While the motives for this price hike no doubt lie in a genuine interest to help maintain and stimulate Boston-area public transportation, its potential net effect remains rather troubling. Though in the short term, the fare increase may indeed make the MBTA a more financially viable organization, its long term effects range from a decreased emphasis on mass transit to a disturbing system of the lower classes funding a larger proportion of public spending.
However, before pinpointing the flaws of the new MBTA proposal, it is only fair to elucidate the workings of the system. First, the Boston public transportation system remains one of the cheapest in the nation, and has been for quite some time. Throughout the 1980s and even 1990s, fares increased at a far slower rate than the average American transit system. Second, the MBTA is currently in the midst of what amounts to a financial crisis. With concurrent declines in ridership and government funding, the non-profit organization is laden with record debt levels.
If the T is to continue in service, major fiscal changes are necessary. The question is whether maintenance of the T merits such major changes. The answer is a resounding yes.
Founded in 1897, the MBTA system includes the nation’s oldest subway, as well as far-reaching bus, boat, and above-ground train networks. The overall product is a relatively well-oiled machine that services roughly 600,000 commuters a day for a total of about 1.2 million trips. As a key component of Boston’s historical and economic identity, the T should command a far better operational apparatus than the current one. Those who proposed the 2004 fare hike clearly understood this, but unfortunately, they went about the task at hand all wrong.
The most serious flaw in the proposal is that it only stands to decrease ridership. On a purely economic level, it may very well be true that given utility curves and supply and demands graphs and all that fun stuff, the MBTA can maximize its revenue by increasing fares by roughly 25%, even though such a markup will inevitably drive some previously loyal commuters away from public transportation.
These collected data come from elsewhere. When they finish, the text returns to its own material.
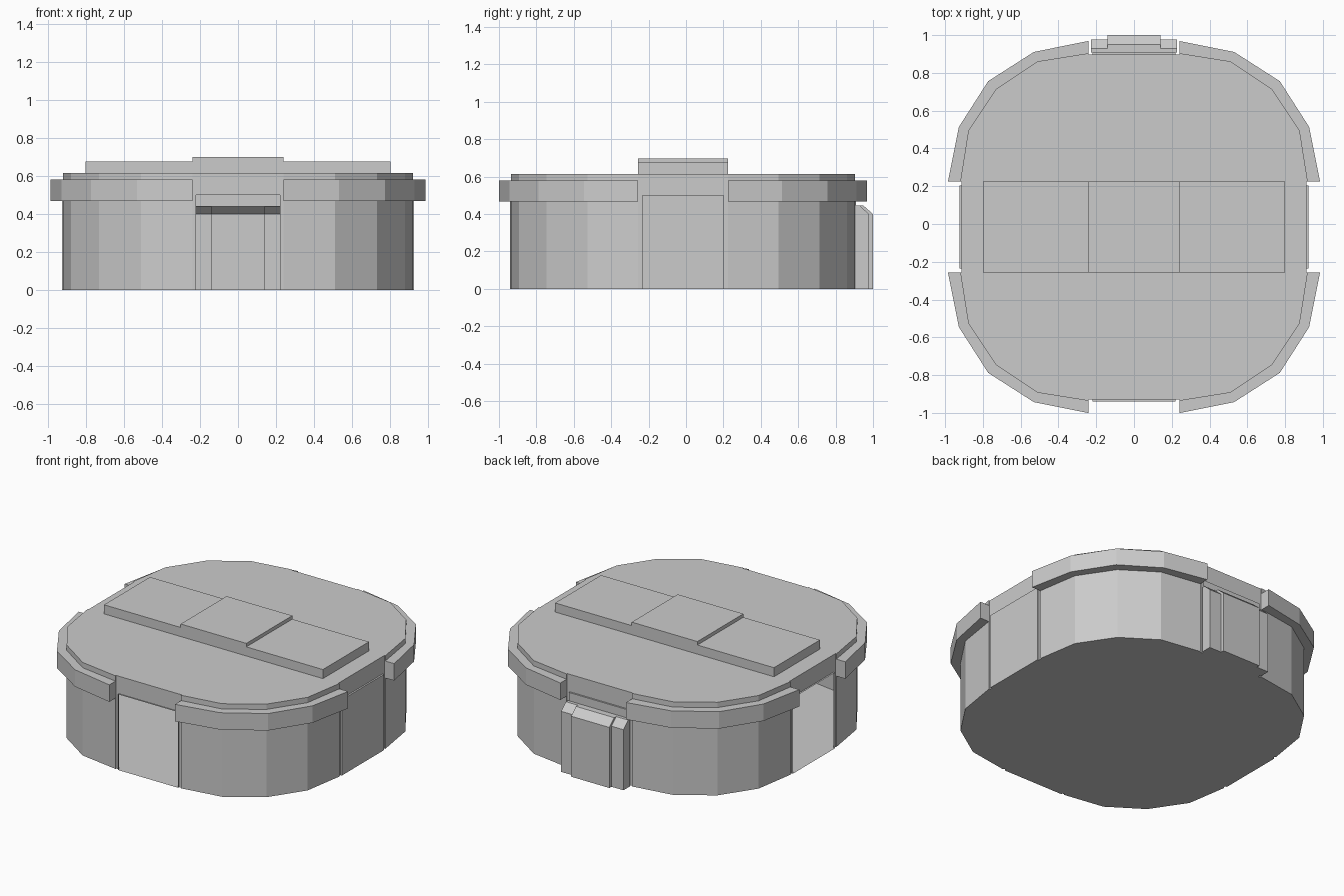
import bpy, bmesh
from math import pi
from mathutils import Matrix, Vector

cube = bpy.data.objects.get("Cube")
if cube:
    bpy.data.objects.remove(cube)

grey = bpy.data.materials.new("plain grey")
grey.use_nodes = True
GREY = (0.6, 0.6, 0.6, 1)
grey.diffuse_color = GREY
grey.node_tree.nodes["Principled BSDF"].inputs["Base Color"].default_value = GREY

CENTRE = Matrix.Translation((0, -0.016, 0))
FRONT, RIGHT, BACK, LEFT = range(4)
SLOT, PANEL = 0.913, 0.924      # distance of recess and panel from centre
HALF, EDGE, PANEL_TOP, TOP = 0.22, 0.24, 0.5, 0.615


def place(side, u, v, z):
    """u runs along a side, v points outward from the centre."""
    return CENTRE @ Matrix.Rotation(side * pi / 2, 4, "Z") @ Vector((u, -v, z))


def make(name, faces, closed=False):
    bm = bmesh.new()
    for face in faces:
        bm.faces.new([bm.verts.new(p) for p in face])
    bmesh.ops.remove_doubles(bm, verts=bm.verts, dist=0.0005)
    if closed:
        bmesh.ops.recalc_face_normals(bm, faces=bm.faces)
    mesh = bpy.data.meshes.new(name)
    bm.to_mesh(mesh)
    bm.free()
    mesh.materials.append(grey)
    ob = bpy.data.objects.new(name, mesh)
    bpy.context.collection.objects.link(ob)
    return ob


def box(name, half_x, half_y, z0, z1):
    bm = bmesh.new()
    bmesh.ops.create_cube(bm, size=1, matrix=CENTRE
                          @ Matrix.Translation((0, 0, (z0 + z1) / 2))
                          @ Matrix.Diagonal((2 * half_x, 2 * half_y, z1 - z0, 1)))
    mesh = bpy.data.meshes.new(name)
    bm.to_mesh(mesh)
    bm.free()
    mesh.materials.append(grey)
    bpy.context.collection.objects.link(bpy.data.objects.new(name, mesh))


def upright(side, a, b, z0, z1):
    """Vertical quad between two plan points."""
    return [place(side, *a, z0), place(side, *b, z0),
            place(side, *b, z1), place(side, *a, z1)]


# Rounded-square shell, with an opening below the top band on each side
corner = [(EDGE, 0.92), (0.51, 0.877), (0.73, 0.73), (0.877, 0.51), (0.92, EDGE)]
slot = [(-EDGE, SLOT), (-HALF, SLOT), (HALF, SLOT), (EDGE, SLOT)]
faces, bottom, top = [], [], []
for side in range(4):
    plan = slot + corner + [(SLOT, EDGE)]
    for i, (a, b) in enumerate(zip(plan, plan[1:])):
        faces.append(upright(side, a, b, PANEL_TOP if i == 1 else 0, TOP))
    bottom += [place(side, *p, 0) for p in plan[:-1]]
    top += [place(side, *p, TOP) for p in plan[:-1]]
make("case_body", faces + [top, bottom[::-1]])

# Thin raised frames around the openings, the right one filled by a plate
names = ["front", "right", "back", "left"]
for side in range(4):
    a, b = (-HALF, SLOT), (-HALF, PANEL)
    c, d = (HALF, PANEL), (HALF, SLOT)
    faces = [upright(side, a, b, 0, PANEL_TOP), upright(side, c, d, 0, PANEL_TOP),
             [place(side, *p, PANEL_TOP) for p in (a, b, c, d)],
             [place(side, *p, 0) for p in (d, c, b, a)]]
    if side == RIGHT:
        faces.append(upright(side, b, c, 0, PANEL_TOP))
    if side == BACK:
        faces.append(upright(side, b, c, 0.44, PANEL_TOP))
    make(names[side] + "_panel", faces)

# Rim pieces around the four corners
outer = [(EDGE, 0.985), (0.53, 0.927), (0.772, 0.772), (0.927, 0.53), (0.985, EDGE)]
LOW, HIGH = 0.468, 0.58
for side in range(4):
    ring = corner + outer[::-1]
    faces = [upright(side, ring[i - 1], ring[i], LOW, HIGH) for i in range(len(ring))]
    for z in (LOW, HIGH):
        for i in range(len(corner) - 1):
            faces.append([place(side, *p, z) for p in
                          (corner[i], corner[i + 1], outer[i + 1], outer[i])])
    make("rim_corner_" + str(side + 1), faces, closed=True)

# Bevelled latch on the back, hollow toward the case
CLIP_TOP, CLIP_SLOPE = 0.445, 0.4
pieces = {"latch_centre": (-0.14, 0.14, 0.965, 1.016),
          "latch_left": (-0.228, -0.14, 0.945, 0.994),
          "latch_right": (0.14, 0.228, 0.945, 0.994)}
for name, (u0, u1, v_top, v_out) in pieces.items():
    profile = [(PANEL, 0), (v_out, 0), (v_out, CLIP_SLOPE), (v_top, CLIP_TOP), (PANEL, CLIP_TOP)]
    faces = [[place(BACK, u0, *p), place(BACK, u1, *p),
              place(BACK, u1, *q), place(BACK, u0, *q)]
             for p, q in zip(profile, profile[1:])]
    if u1 > 0:
        faces.append([place(BACK, u1, *p) for p in profile])
    if u0 < 0:
        faces.append([place(BACK, u0, *p) for p in profile[::-1]])
    make(name, faces)

# Raised bar and its taller middle block on the lid
box("lid_bar", 0.8, EDGE, TOP - 0.005, 0.675)
box("lid_block", EDGE, EDGE, TOP - 0.005, 0.698)
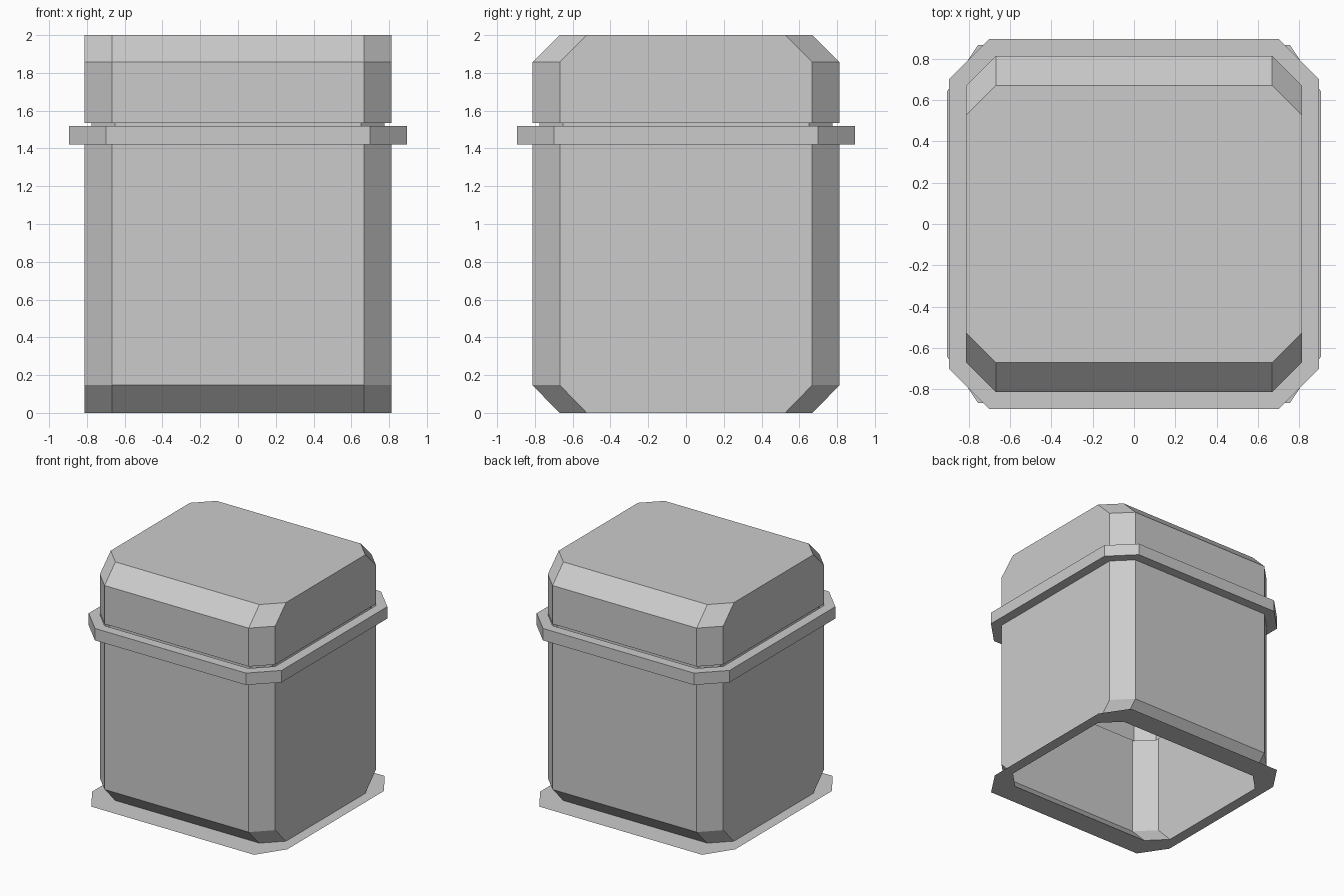
import bpy, bmesh

if "Cube" in bpy.data.objects:
    bpy.data.objects.remove(bpy.data.objects["Cube"])

gray = bpy.data.materials.new("light_gray")
gray.diffuse_color = (0.6, 0.6, 0.6, 1)
gray.use_nodes = True
gray.node_tree.nodes["Principled BSDF"].inputs["Base Color"].default_value = gray.diffuse_color


def octagon(xo, xi, yo, yi, z):
    """Cut-corner rectangle: side reach xo/yo, cut corners start at xi/yi."""
    half = [(xo, -yi), (xo, yi), (xi, yo), (-xi, yo)]
    return [(x, y, z) for x, y in half + [(-x, -y) for x, y in half]]


def loft(name, rings, cap=False, closed=False):
    """Flat-faced skin through a stack of octagons."""
    bm = bmesh.new()
    loops = [[bm.verts.new(p) for p in octagon(*r)] for r in rings]
    pairs = list(zip(loops, loops[1:]))
    if closed:
        pairs.append((loops[-1], loops[0]))
    for a, b in pairs:
        for i in range(8):
            j = (i + 1) % 8
            bm.faces.new((a[i], a[j], b[j], b[i]))
    if cap:
        bm.faces.new(loops[-1])
    bmesh.ops.recalc_face_normals(bm, faces=bm.faces)
    mesh = bpy.data.meshes.new(name)
    bm.to_mesh(mesh)
    bm.free()
    mesh.materials.append(gray)
    ob = bpy.data.objects.new(name, mesh)
    bpy.context.collection.objects.link(ob)
    return ob


R, C = 0.813, 0.668       # body reach and where its corner cuts begin
B = 0.143                 # size of the front and back bevels
NECK = (0.775, 0.652, 0.775, 0.652)
RIM = (0.895, 0.70, 0.895, 0.70)

# Hollow container with a thin flat foot around its open bottom
loft("container", [
    (0.905, 0.755, 0.865, 0.64, 0.0),
    (R, C, R - B, C - B, 0.0),
    (R, C, R, C, 0.147),
    (R, C, R, C, 1.42)])

# Square-section rim around the container mouth
loft("rim", [
    (R, C, R, C, 1.42), (*RIM, 1.42), (*RIM, 1.52), (R, C, R, C, 1.52)], closed=True)

# Lid with an open neck that slides down into the container
loft("lid", [
    (*NECK, 0.95),
    (*NECK, 1.535),
    (R, C, R, C, 1.535),
    (R, C, R, C, 1.857),
    (R, C, R - B, C - B, 2.0)], cap=True)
Anyone with even a hint of a broader vision for mass transit and environmental preservation should understand that the T and other similar systems throughout the world should not be overly tethered to fiscal concerns. One of the strengths of the MBTA is that its fares are affordable enough that a large percentage of Boston’s working population opts for the T rather than the automobile. If we are truly concerned about saving our planet for future generations, then public transportation is of fundamental importance, and should be stressed and stimulated, relatively regardless of financial considerations.
You probably think my apparent disregard for economic realities means that I’m some sort of naÏve idealist who feels the tree-hugging MBTA can carry on despite accruing massive debts. However, that is far from the truth. The financial burdens of the T cannot be ignored for much longer, and a solution must come via increased government spending, and if necessary, a corresponding tax increase.
There are some out there who feel that raising T prices amounts to nothing more than a tax hike. That is a bit simplistic. Instead, it essentially can be considered a new tax on those who ride the subway and buses on a regular basis. Of course, these are often the same people who cannot afford a car or parking -- in other words, the lower and middle classes.
All of this must make new governor Mitt Romney very happy. The “George Bush of Massachusetts” is determined to slash government spending in order to balance the budget and decrease taxes, leaving concern for key state programs in the backseat. With Romney and other state policymakers failing to allocate more money directly to the MBTA, it was only a matter of time before the T was forced to raise fares in order to just break even. The net effect is that the new state government is returning money to the people through tax breaks, only to take it back via other means, among them more expensive T tokens. What this means is that whereas in the past, both rich and poor gave money to the state, which would then spend it for the public good, now the lower classes are being forced to pay for a larger and larger proportion of public spending.
There are two solutions that must be considered. The first is relatively overarching and would involved a general tax increase that would increase the state’s budget and allow it to accommodate a wide range of crucial programs that are currently facing a money crunch. The second would be more directly aimed at alleviating the MBTA crisis, consisting of increasing highway tolls and gas taxes and directing the extra revenue toward the T to help pay for public transportation. If we really mean business about decreasing fossil fuel emissions and protecting the environment, then it is private transportation, rather than public, that must become less affordable. Make driving more expensive, keep MBTA fares where they are, and both the short-term economic and long-term philosophical goals of mass transit in the Commonwealth can live in peaceful coexistence.